Requirement: Repeat the listing that comes next, leaving nothing out and changing nothing.

Records to use:
◆ ◆ ◆

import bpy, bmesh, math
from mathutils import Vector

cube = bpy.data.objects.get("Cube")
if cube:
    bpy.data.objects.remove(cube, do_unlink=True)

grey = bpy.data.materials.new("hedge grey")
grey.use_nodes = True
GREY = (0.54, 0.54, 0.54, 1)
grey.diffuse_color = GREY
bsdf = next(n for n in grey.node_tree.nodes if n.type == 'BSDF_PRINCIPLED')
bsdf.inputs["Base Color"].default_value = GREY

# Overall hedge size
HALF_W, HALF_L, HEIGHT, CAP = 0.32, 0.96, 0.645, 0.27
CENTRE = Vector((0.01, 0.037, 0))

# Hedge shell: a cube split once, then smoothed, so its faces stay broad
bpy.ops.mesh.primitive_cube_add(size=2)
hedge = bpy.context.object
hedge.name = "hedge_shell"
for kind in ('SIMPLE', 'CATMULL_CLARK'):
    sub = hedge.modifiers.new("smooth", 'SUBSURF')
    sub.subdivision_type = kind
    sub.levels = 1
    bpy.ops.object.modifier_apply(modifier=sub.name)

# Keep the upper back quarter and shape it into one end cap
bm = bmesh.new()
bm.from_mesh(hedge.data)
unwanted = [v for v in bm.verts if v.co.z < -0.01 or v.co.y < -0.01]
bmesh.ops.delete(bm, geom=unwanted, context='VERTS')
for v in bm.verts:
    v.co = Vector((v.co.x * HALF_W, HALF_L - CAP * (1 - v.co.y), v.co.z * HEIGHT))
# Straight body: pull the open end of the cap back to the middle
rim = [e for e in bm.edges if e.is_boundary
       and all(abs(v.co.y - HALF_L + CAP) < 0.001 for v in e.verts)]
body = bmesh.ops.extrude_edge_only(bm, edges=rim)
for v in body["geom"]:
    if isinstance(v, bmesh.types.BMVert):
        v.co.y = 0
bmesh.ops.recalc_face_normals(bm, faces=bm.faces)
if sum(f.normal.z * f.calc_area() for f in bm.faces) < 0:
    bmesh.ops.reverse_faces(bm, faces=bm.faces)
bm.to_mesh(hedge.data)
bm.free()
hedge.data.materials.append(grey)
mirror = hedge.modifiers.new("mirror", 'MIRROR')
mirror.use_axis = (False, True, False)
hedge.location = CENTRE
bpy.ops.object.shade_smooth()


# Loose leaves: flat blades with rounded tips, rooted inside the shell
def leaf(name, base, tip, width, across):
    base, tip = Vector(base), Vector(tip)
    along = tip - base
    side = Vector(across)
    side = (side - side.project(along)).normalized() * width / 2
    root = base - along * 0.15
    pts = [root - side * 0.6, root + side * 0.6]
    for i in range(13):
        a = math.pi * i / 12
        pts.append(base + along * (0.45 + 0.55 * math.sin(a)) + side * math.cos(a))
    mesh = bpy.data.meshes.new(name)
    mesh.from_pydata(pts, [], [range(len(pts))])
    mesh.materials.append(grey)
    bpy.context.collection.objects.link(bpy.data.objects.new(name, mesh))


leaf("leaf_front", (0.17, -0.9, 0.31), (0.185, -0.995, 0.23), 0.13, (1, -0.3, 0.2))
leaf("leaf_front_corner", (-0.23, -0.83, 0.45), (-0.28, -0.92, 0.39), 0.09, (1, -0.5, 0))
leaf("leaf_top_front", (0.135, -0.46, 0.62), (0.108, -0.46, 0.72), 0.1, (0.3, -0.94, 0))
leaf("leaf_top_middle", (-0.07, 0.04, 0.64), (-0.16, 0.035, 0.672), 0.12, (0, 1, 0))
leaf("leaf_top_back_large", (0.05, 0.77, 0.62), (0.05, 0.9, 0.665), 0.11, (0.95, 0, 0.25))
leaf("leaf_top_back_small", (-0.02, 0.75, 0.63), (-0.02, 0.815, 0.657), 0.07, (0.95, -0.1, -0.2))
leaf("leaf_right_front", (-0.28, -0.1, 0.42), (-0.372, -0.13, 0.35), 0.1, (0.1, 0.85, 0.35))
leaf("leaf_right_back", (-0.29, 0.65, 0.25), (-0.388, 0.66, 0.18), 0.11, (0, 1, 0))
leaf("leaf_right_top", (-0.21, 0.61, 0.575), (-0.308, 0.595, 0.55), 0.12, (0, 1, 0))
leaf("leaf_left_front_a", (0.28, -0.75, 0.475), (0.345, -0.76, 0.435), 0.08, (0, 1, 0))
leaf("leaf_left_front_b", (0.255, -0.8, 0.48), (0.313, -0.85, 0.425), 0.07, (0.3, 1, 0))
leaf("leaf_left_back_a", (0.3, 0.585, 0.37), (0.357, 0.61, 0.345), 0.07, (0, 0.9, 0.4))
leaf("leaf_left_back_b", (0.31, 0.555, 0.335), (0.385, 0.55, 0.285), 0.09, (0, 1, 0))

◆ ◆ ◆

Response to the task:
import bpy, bmesh, math
from mathutils import Vector

cube = bpy.data.objects.get("Cube")
if cube:
    bpy.data.objects.remove(cube, do_unlink=True)

grey = bpy.data.materials.new("hedge grey")
grey.use_nodes = True
GREY = (0.54, 0.54, 0.54, 1)
grey.diffuse_color = GREY
bsdf = next(n for n in grey.node_tree.nodes if n.type == 'BSDF_PRINCIPLED')
bsdf.inputs["Base Color"].default_value = GREY

# Overall hedge size
HALF_W, HALF_L, HEIGHT, CAP = 0.32, 0.96, 0.645, 0.27
CENTRE = Vector((0.01, 0.037, 0))

# Hedge shell: a cube split once, then smoothed, so its faces stay broad
bpy.ops.mesh.primitive_cube_add(size=2)
hedge = bpy.context.object
hedge.name = "hedge_shell"
for kind in ('SIMPLE', 'CATMULL_CLARK'):
    sub = hedge.modifiers.new("smooth", 'SUBSURF')
    sub.subdivision_type = kind
    sub.levels = 1
    bpy.ops.object.modifier_apply(modifier=sub.name)

# Keep the upper back quarter and shape it into one end cap
bm = bmesh.new()
bm.from_mesh(hedge.data)
unwanted = [v for v in bm.verts if v.co.z < -0.01 or v.co.y < -0.01]
bmesh.ops.delete(bm, geom=unwanted, context='VERTS')
for v in bm.verts:
    v.co = Vector((v.co.x * HALF_W, HALF_L - CAP * (1 - v.co.y), v.co.z * HEIGHT))
# Straight body: pull the open end of the cap back to the middle
rim = [e for e in bm.edges if e.is_boundary
       and all(abs(v.co.y - HALF_L + CAP) < 0.001 for v in e.verts)]
body = bmesh.ops.extrude_edge_only(bm, edges=rim)
for v in body["geom"]:
    if isinstance(v, bmesh.types.BMVert):
        v.co.y = 0
bmesh.ops.recalc_face_normals(bm, faces=bm.faces)
if sum(f.normal.z * f.calc_area() for f in bm.faces) < 0:
    bmesh.ops.reverse_faces(bm, faces=bm.faces)
bm.to_mesh(hedge.data)
bm.free()
hedge.data.materials.append(grey)
mirror = hedge.modifiers.new("mirror", 'MIRROR')
mirror.use_axis = (False, True, False)
hedge.location = CENTRE
bpy.ops.object.shade_smooth()


# Loose leaves: flat blades with rounded tips, rooted inside the shell
def leaf(name, base, tip, width, across):
    base, tip = Vector(base), Vector(tip)
    along = tip - base
    side = Vector(across)
    side = (side - side.project(along)).normalized() * width / 2
    root = base - along * 0.15
    pts = [root - side * 0.6, root + side * 0.6]
    for i in range(13):
        a = math.pi * i / 12
        pts.append(base + along * (0.45 + 0.55 * math.sin(a)) + side * math.cos(a))
    mesh = bpy.data.meshes.new(name)
    mesh.from_pydata(pts, [], [range(len(pts))])
    mesh.materials.append(grey)
    bpy.context.collection.objects.link(bpy.data.objects.new(name, mesh))


leaf("leaf_front", (0.17, -0.9, 0.31), (0.185, -0.995, 0.23), 0.13, (1, -0.3, 0.2))
leaf("leaf_front_corner", (-0.23, -0.83, 0.45), (-0.28, -0.92, 0.39), 0.09, (1, -0.5, 0))
leaf("leaf_top_front", (0.135, -0.46, 0.62), (0.108, -0.46, 0.72), 0.1, (0.3, -0.94, 0))
leaf("leaf_top_middle", (-0.07, 0.04, 0.64), (-0.16, 0.035, 0.672), 0.12, (0, 1, 0))
leaf("leaf_top_back_large", (0.05, 0.77, 0.62), (0.05, 0.9, 0.665), 0.11, (0.95, 0, 0.25))
leaf("leaf_top_back_small", (-0.02, 0.75, 0.63), (-0.02, 0.815, 0.657), 0.07, (0.95, -0.1, -0.2))
leaf("leaf_right_front", (-0.28, -0.1, 0.42), (-0.372, -0.13, 0.35), 0.1, (0.1, 0.85, 0.35))
leaf("leaf_right_back", (-0.29, 0.65, 0.25), (-0.388, 0.66, 0.18), 0.11, (0, 1, 0))
leaf("leaf_right_top", (-0.21, 0.61, 0.575), (-0.308, 0.595, 0.55), 0.12, (0, 1, 0))
leaf("leaf_left_front_a", (0.28, -0.75, 0.475), (0.345, -0.76, 0.435), 0.08, (0, 1, 0))
leaf("leaf_left_front_b", (0.255, -0.8, 0.48), (0.313, -0.85, 0.425), 0.07, (0.3, 1, 0))
leaf("leaf_left_back_a", (0.3, 0.585, 0.37), (0.357, 0.61, 0.345), 0.07, (0, 0.9, 0.4))
leaf("leaf_left_back_b", (0.31, 0.555, 0.335), (0.385, 0.55, 0.285), 0.09, (0, 1, 0))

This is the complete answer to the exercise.